EXERCISE => When you reach the line containing "for low, high", repeat it and every line after it exactly, stopping only at the end of the listing.

*** Opening of EXTRACTED ENTRIES ***

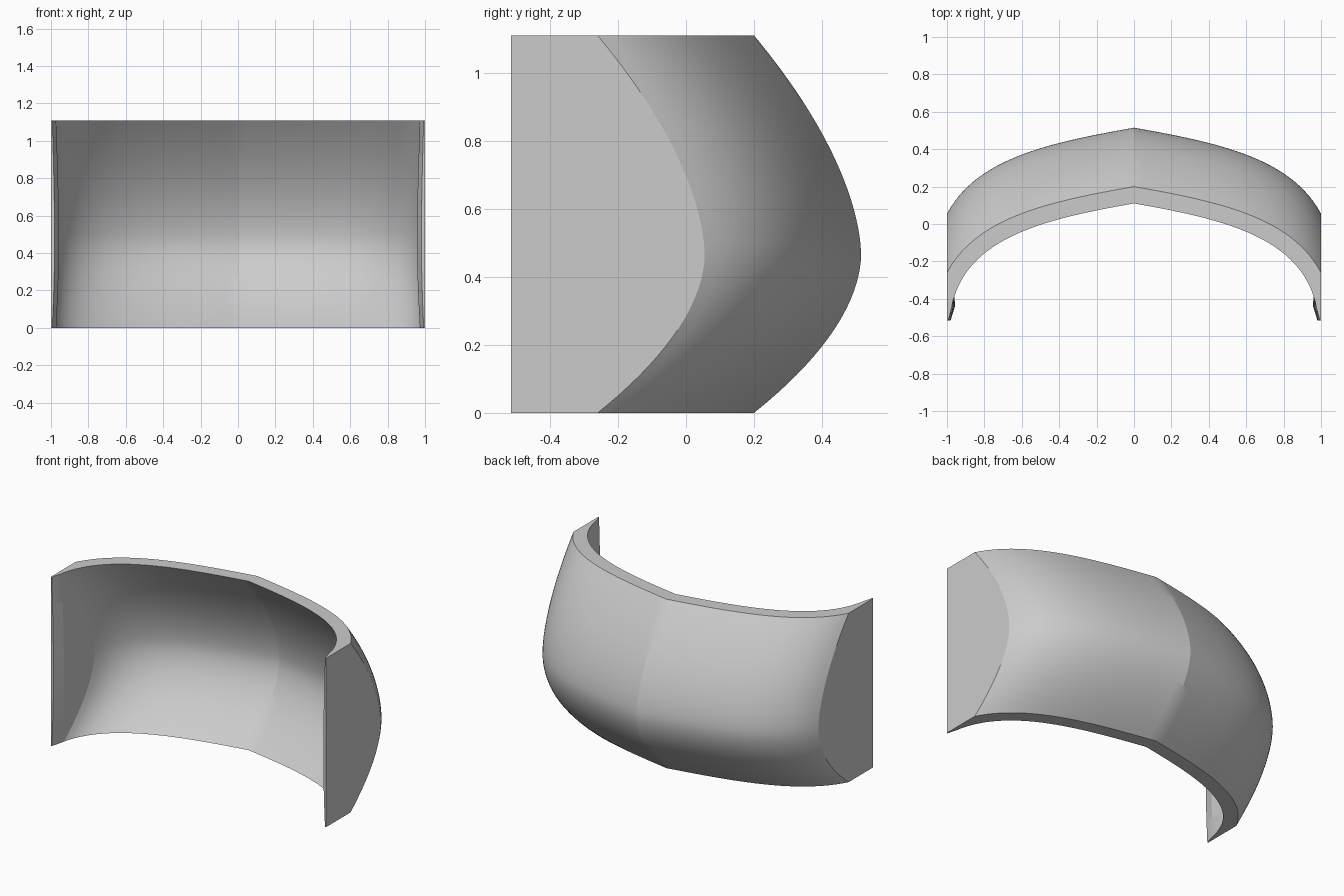
import bpy
import bmesh
import math
from mathutils import Vector
from mathutils.geometry import interpolate_bezier

cube = bpy.data.objects.get("Cube")
if cube:
    bpy.data.objects.remove(cube, do_unlink=True)

HEIGHT, BELLY, BULGE, FRONT = 1.11, 0.466, 0.315, -0.515
STEPS, ROWS = 28, 40


def half_curve(*points):
    """Plan curve from the centre crease to the left end."""
    return interpolate_bezier(*[Vector((x, y, 0)) for x, y in points], STEPS)


outer_plan = half_curve((0, 0.2), (0.45, 0.12), (0.84, 0.04), (1, -0.26))
inner_plan = half_curve((0, 0.11), (0.45, 0.03), (0.88, -0.06), (0.97, -0.42))


def bulge(z):
    """Backward push of the wall, greatest at the belly height."""
    if z > BELLY:
        t, power = (z - BELLY) / (HEIGHT - BELLY), 1.7
    else:
        t, power = (BELLY - z) / BELLY, 1.85
    return BULGE * (1 - t ** power)


def mirrored(half):
    return [(-x, y) for x, y in reversed(half[1:])] + half


def section(z):
    """Outer and inner wall outlines at one height, trimmed flat at the ends."""
    g = bulge(z)
    outer = [(p.x, p.y + g) for p in outer_plan]
    outer += [(1, -0.44), (1, FRONT)]
    inner = [(p.x, p.y + g) for p in inner_plan]
    inner += [(0.973 - 0.05 * g, -0.44), (0.993 - 0.04 * g, FRONT)]
    return mirrored(outer), mirrored(inner)


# Curved wall: stacked closed sections joined by quads
bm = bmesh.new()
rings = []
for r in range(ROWS + 1):
    z = HEIGHT * r / ROWS
    outer, inner = section(z)
    rings.append([bm.verts.new((x, y, z)) for x, y in outer + inner[::-1]])

count = len(rings[0])
for low, high in zip(rings, rings[1:]):
    for i in range(count):
        j = (i + 1) % count
        bm.faces.new((low[i], low[j], high[j], high[i]))

# Flat top and bottom rims
for ring in (rings[0], rings[-1]):
    for i in range(count // 2 - 1):
        bm.faces.new((ring[i], ring[i + 1], ring[-2 - i], ring[-1 - i]))

bmesh.ops.recalc_face_normals(bm, faces=bm.faces)
mesh = bpy.data.meshes.new("curved_wall")
bm.to_mesh(mesh)
bm.free()
wall = bpy.data.objects.new("curved_wall", mesh)
bpy.context.collection.objects.link(wall)

# Plain grey finish
grey = bpy.data.materials.new("light_grey")
grey.use_nodes = True
color = (0.6, 0.6, 0.6, 1)
grey.diffuse_color = color
grey.node_tree.nodes["Principled BSDF"].inputs["Base Color"].default_value = color
mesh.materials.append(grey)

# Smooth curves, with the centre crease and rims kept sharp
bpy.ops.object.select_all(action="DESELECT")
wall.select_set(True)
bpy.context.view_layer.objects.active = wall
bpy.ops.object.shade_smooth_by_angle(angle=math.radians(17))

*** Close of EXTRACTED ENTRIES ***

RESULT FOR THIS TASK =>
for low, high in zip(rings, rings[1:]):
    for i in range(count):
        j = (i + 1) % count
        bm.faces.new((low[i], low[j], high[j], high[i]))

# Flat top and bottom rims
for ring in (rings[0], rings[-1]):
    for i in range(count // 2 - 1):
        bm.faces.new((ring[i], ring[i + 1], ring[-2 - i], ring[-1 - i]))

bmesh.ops.recalc_face_normals(bm, faces=bm.faces)
mesh = bpy.data.meshes.new("curved_wall")
bm.to_mesh(mesh)
bm.free()
wall = bpy.data.objects.new("curved_wall", mesh)
bpy.context.collection.objects.link(wall)

# Plain grey finish
grey = bpy.data.materials.new("light_grey")
grey.use_nodes = True
color = (0.6, 0.6, 0.6, 1)
grey.diffuse_color = color
grey.node_tree.nodes["Principled BSDF"].inputs["Base Color"].default_value = color
mesh.materials.append(grey)

# Smooth curves, with the centre crease and rims kept sharp
bpy.ops.object.select_all(action="DESELECT")
wall.select_set(True)
bpy.context.view_layer.objects.active = wall
bpy.ops.object.shade_smooth_by_angle(angle=math.radians(17))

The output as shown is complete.